Depiction of video games

And the movie is honest in that regard. Even if it drops a various genres (RPG, adventure, action) into the mix, it’s still trying to make it right: quests, NPCs, levels, bosses, abilities and even dice roles are used correctly and consistently throughout the movie. It’s also nice to see the clichés made fun of and the tropes being denounced. The writers obviously knew what they were talking about and it’s refreshing not to have to deal with stupid preconceptions.

Apparently there was an outcry when the first teasers were released, because Karen Gillan was only slightly covered when every other characters had jungle equipment. But it was actually the point to make people discuss it. It’s an obvious reference to the first Tomb Raider games (released in the 90s), in which Lara Croft is not ideally equipped for her combat archaeology, which was already criticised back then, but has been repeated so many times since then. It’s literally one of the first things Karen Gillian’s character complains about in the beginning. And you know what else is refreshing? Nobody makes dirty or borderline joke about it. And the only pee pee joke of the film is actually funny and not gross. So, it’s possible.

Strong case for self-identification

In my tweet, I talk about a woman trapped in a man’s body, but it’s not only that. Every character’s choice of in-game character has something to say about what they want (or don’t want) to be.

They all follow the same pattern. They are good at something, but lack the confidence in something else that they wish they had. For Spencer and Martha, they’re both very intelligent, but they want to be strong and social, so they choose bad-ass characters (Spencer’s character has literally no flaw). For Bethany and Fridge, they’re popular, but they want to succeed because of their skills, so they choose scientists. Bethany gets to be a man by mistake (2), but every other character calls her “she” despite what she looks like, even the 5th player who never met her in real life (3).

In the end, they realise that the image that we project to other people is only a shadow of who we really are, and that we can be whatever we want. It’s not telling a tale of over-achievement. All the goals set by the characters are in reach, whether it’s being satisfied of who she is for Bethany, or being able to live in his passion without feeling ridiculous for Spencer. I like how simple these goals are, and yet we have such a hard time to reach them, because we’re stuck in a very rigid society.

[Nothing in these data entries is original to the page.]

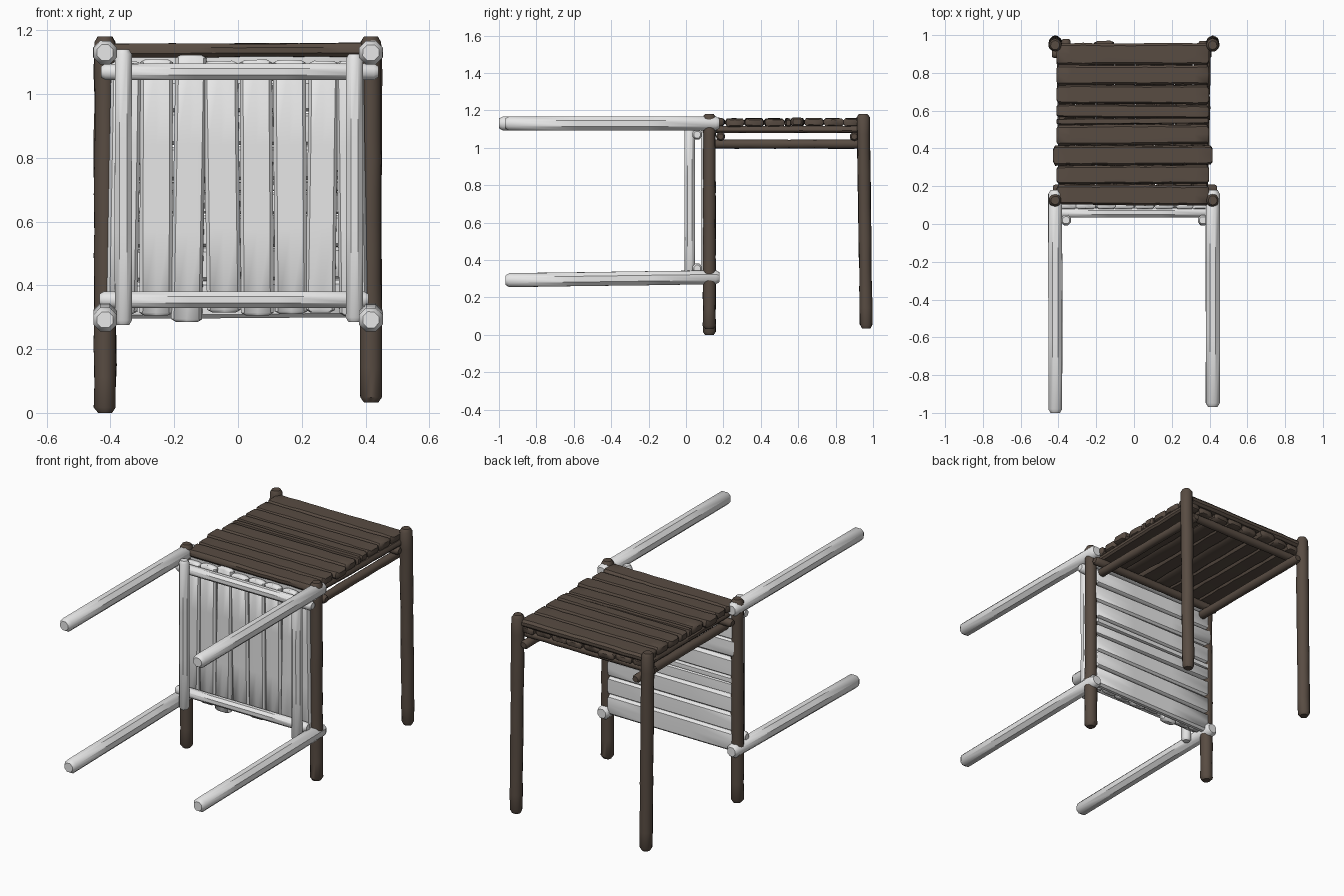
import bpy, bmesh, math, random
from mathutils import Vector, Matrix

if "Cube" in bpy.data.objects:
    bpy.data.objects.remove(bpy.data.objects["Cube"])

random.seed(4)


def material(name, col):
    m = bpy.data.materials.new(name)
    m.diffuse_color = (*col, 1)
    m.use_nodes = True
    m.node_tree.nodes["Principled BSDF"].inputs["Base Color"].default_value = m.diffuse_color
    return m


brown = material("dark weathered wood", (0.098, 0.072, 0.055))
grey = material("pale grey", (0.8, 0.8, 0.8))


def beam(name, p0, p1, hw, ht, mat, xf, flat=False, sides=8, rings=3, rough=0.0):
    """Log or plank from p0 to p1, built as rings with rounded ends."""
    p0, p1 = Vector(p0), Vector(p1)
    d = (p1 - p0).normalized()
    n = (p1 - p0).length
    if abs(d.z) > 0.7:
        u, v = Vector((1, 0, 0)), Vector((0, 1, 0))
    else:
        v = Vector((0, 0, 1))
        u = v.cross(d).normalized()
    if flat:      # chamfered plank section
        sec = [(1, -.4), (1, .4), (.8, 1), (0, 1.03), (-.8, 1), (-1, .4), (-1, -.4), (-.8, -1), (0, -1.03), (.8, -1)]
    else:
        sec = [(math.cos(2 * math.pi * (i + .5) / sides), math.sin(2 * math.pi * (i + .5) / sides)) for i in range(sides)]
    e = min(hw, ht) * 0.5
    stations = [(0, .68), (e, 1)]
    stations += [(e + (n - 2 * e) * i / rings, 1) for i in range(1, rings)]
    stations += [(n - e, 1), (n, .68)]
    bm = bmesh.new()
    loops = []
    lump = [1 + random.uniform(-1, 1) * rough * .5 for _ in sec]
    for s, k in stations:
        a = k * (1 + random.uniform(-1, 1) * rough)
        b = k * (1 + random.uniform(-1, 1) * rough)
        off = u * random.uniform(-1, 1) * rough * hw * .4
        if flat:
            off *= 0.4
        loops.append([bm.verts.new(xf @ (p0 + d * s + off + u * (cu * hw * a * l) + v * (cv * ht * b * l)))
                      for (cu, cv), l in zip(sec, lump)])
    m = len(sec)
    for A, B in zip(loops, loops[1:]):
        for i in range(m):
            bm.faces.new((A[i], A[(i + 1) % m], B[(i + 1) % m], B[i]))
    bm.faces.new(loops[0])
    bm.faces.new(loops[-1])
    bmesh.ops.recalc_face_normals(bm, faces=bm.faces)
    me = bpy.data.meshes.new(name)
    bm.to_mesh(me)
    bm.free()
    me.materials.append(mat)
    ob = bpy.data.objects.new(name, me)
    bpy.context.collection.objects.link(ob)
    bpy.ops.object.select_all(action='DESELECT')
    ob.select_set(True)
    bpy.context.view_layer.objects.active = ob
    bpy.ops.object.shade_smooth_by_angle(angle=math.radians(40))


# plank edges read across the table top, and across the under layer
TOP = [(.10, .205), (.212, .31), (.312, .415), (.42, .525), (.53, .56), (.563, .63), (.635, .735), (.738, .84), (.842, .957)]
UNDER = [(-.405, -.31), (-.308, -.205), (-.203, -.105), (-.103, .005), (.007, .11), (.112, .215), (.217, .31), (.312, .40)]
UNDER_END = [.945, .95, .97, .94, .95, .945, .94, .95]


def table(prefix, mat, xf, leg_r, rail_r, sides, rings, rough):
    opt = dict(mat=mat, xf=xf, sides=sides, rings=rings, rough=rough)
    # legs
    for tag, x, y, z in (("front_left", -.417, .125, .0), ("front_right", .417, .125, .032),
                         ("back_left", -.417, .955, .04), ("back_right", .417, .955, .035)):
        dy = .008 if y > .5 and rough else 0
        beam(prefix + "leg_" + tag, (x, y + dy, z), (x, y - dy, 1.18), leg_r, leg_r, **opt)
    # rails across and along
    beam(prefix + "cross_rail_front", (-.43, .185, 1.06), (.44, .185, 1.06), rail_r * .95, rail_r * .95, **opt)
    beam(prefix + "cross_rail_back", (-.435, .90, 1.06), (.41, .90, 1.06), rail_r * .95, rail_r * .95, **opt)
    beam(prefix + "side_rail_left", (-.36, .115, 1.02), (-.36, .98, 1.02), rail_r, rail_r, **opt)
    beam(prefix + "side_rail_right", (.365, .13, 1.02), (.365, .97, 1.02), rail_r, rail_r, **opt)
    # under layer of planks along the depth
    for i, ((a, b), e) in enumerate(zip(UNDER, UNDER_END)):
        x = (a + b) / 2
        r = random.uniform(-.008, .008)
        beam(f"{prefix}under_plank_{i}", (x + r, .145 + abs(r) - (.02 if i == 2 else 0), 1.098), (x - r, e, 1.098),
             (b - a) / 2, .018, flat=True, **opt)
    # top planks across the width
    for i, (a, b) in enumerate(TOP):
        y = (a + b) / 2
        r = random.uniform(-.004, .004)
        ex = .018 if i == 2 else 0
        beam(f"{prefix}top_plank_{i}", (-.41 - ex, y + r, 1.136), (.398 + ex, y - r, 1.136 + r),
             (b - a) / 2, .021, flat=True, **opt)


# upright wooden table
table("wood_", brown, Matrix.Identity(4), .034, .024, 14, 12, .06)
# plain copy tipped onto its side, legs pointing forward
tip = Matrix.Translation((0, -1.0, 1.255)) @ Matrix.Rotation(-math.pi / 2, 4, 'X')
table("grey_", grey, tip, .040, .029, 8, 3, .015)
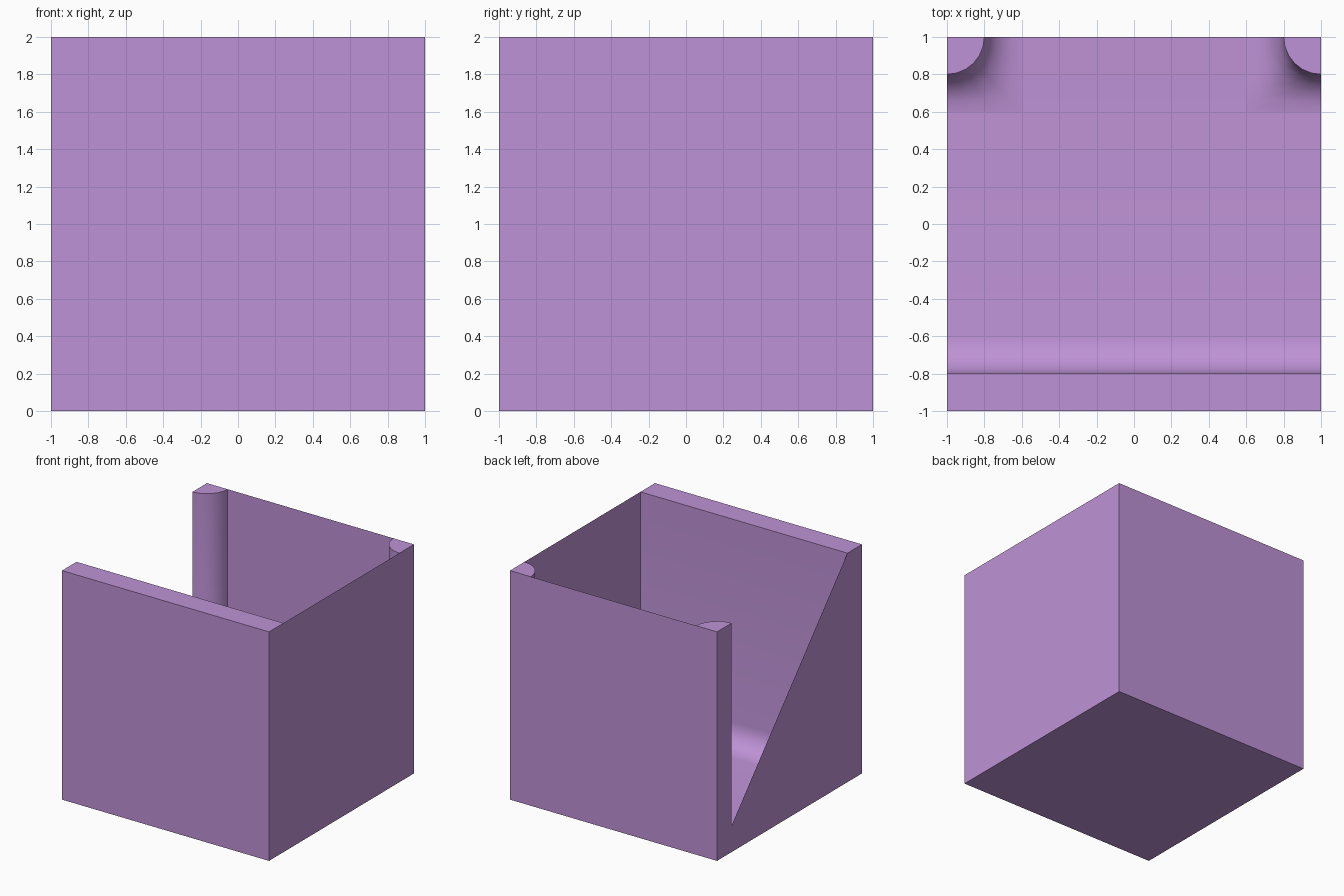
import bpy
import math

cube = bpy.data.objects.get("Cube")
if cube:
    bpy.data.objects.remove(cube, do_unlink=True)

FLOOR = 0.03     # floor height
T = 0.2          # wall thickness, post radius and fillet radius
SEG = 6          # segments per quarter arc

lilac = bpy.data.materials.new("lilac")
lilac.use_nodes = True
COLOUR = (0.515, 0.288, 0.672, 1.0)
lilac.diffuse_color = COLOUR
lilac.node_tree.nodes["Principled BSDF"].inputs["Base Color"].default_value = COLOUR


def make(name, verts, faces, smooth=False):
    mesh = bpy.data.meshes.new(name)
    mesh.from_pydata(verts, [], faces)
    mesh.materials.append(lilac)
    obj = bpy.data.objects.new(name, mesh)
    bpy.context.collection.objects.link(obj)
    if smooth:
        bpy.ops.object.select_all(action='DESELECT')
        obj.select_set(True)
        bpy.context.view_layer.objects.active = obj
        bpy.ops.object.shade_smooth_by_angle(angle=math.radians(35))
    return obj


def panel(name, points):
    return make(name, points, [tuple(range(len(points)))])


# Quarter fillet: (distance out from the wall, height above the floor)
fillet = [(T * (1 - math.sin(a)), T * (1 - math.cos(a)))
          for a in (math.pi / 2 * k / SEG for k in range(SEG + 1))]

# Floor, curved foot and thick front wall: one profile swept along x
profile = [(1, FLOOR)] + [(-1 + T + d, FLOOR + h) for d, h in fillet]
profile += [(-1 + T, 2), (-1, 2), (-1, 0), (1, 0)]
n = len(profile)
make("floor_and_front_wall",
     [(x, y, z) for x in (-1, 1) for y, z in profile],
     [(i, i + 1, n + i + 1, n + i) for i in range(n - 1)], smooth=True)

# Thin side and back walls; the left-hand one is cut away on a slope
panel("side_wall", [(1, -1, 0), (1, 1, 0), (1, 1, 2), (1, -1, 2)])
panel("back_wall", [(1, 1, 0), (-1, 1, 0), (-1, 1, 2), (1, 1, 2)])
panel("sloped_side_wall",
      [(-1, y, z) for y, z in ((-1, 0), (-1, 2), (-1 + T, 2), (1 - T, FLOOR + T),
                               (1 - T, 2), (1, 2), (1, 0))])


# Rounded posts in the back corners, flaring out to a square foot
def corner_post(name, side):
    verts, faces = [], []
    levels = [(d / T, FLOOR + h) for d, h in fillet] + [(0, 2)]
    w = SEG + 1
    for flare, z in levels:
        for i in range(w):
            t = math.pi / 2 * i / SEG
            foot = 2 * T / max(math.cos(t), math.sin(t))
            r = T + flare * (foot - T)
            verts.append((side - side * r * math.cos(t), 1 - r * math.sin(t), z))
    for k in range(len(levels) - 1):
        for i in range(SEG):
            a = k * w + i
            faces.append((a, a + 1, a + w + 1, a + w))
    # Top cap
    top = (len(levels) - 1) * w
    verts.append((side, 1, 2))
    faces.append((len(verts) - 1,) + tuple(range(top, top + w)))
    if side < 0:
        faces = [f[::-1] for f in faces]
    make(name, verts, faces, smooth=True)


corner_post("back_left_post", 1)
corner_post("back_right_post", -1)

This is a family movie, but I feel that it would strongly appeal to a young audience who struggle to find themselves, and tell them that it’s alright to be who they are. We don’t have to follow a path set by obsolete societal rules.

(1) I feel like I need to point out that there are not many video games that allow several players to come play a story together. Most game are either solo or mass-multiplayer. The movie uses core role-playing concepts in a video game setting, so it’s a good mix of both.

(2) The game uses a confusion in the first name to make her a man, but when you play a RPG, since you don’t have to be physically the person you’re going to play, people often swap genders. The movie just wants to make it simple. We could say that she was assigned the wrong gender.

(3) Although he is confused at first, but that’s actually a good depiction of how people react when you tell them you’re transgender, and they didn’t make it as a joke. I appreciated it.

Note: I don’t why the tweet shows the previous tweet in conversation. I specify in the code that I only want one tweet and not the conversation. If someone knows the reason it happens and how to change it, I’d love to be made aware.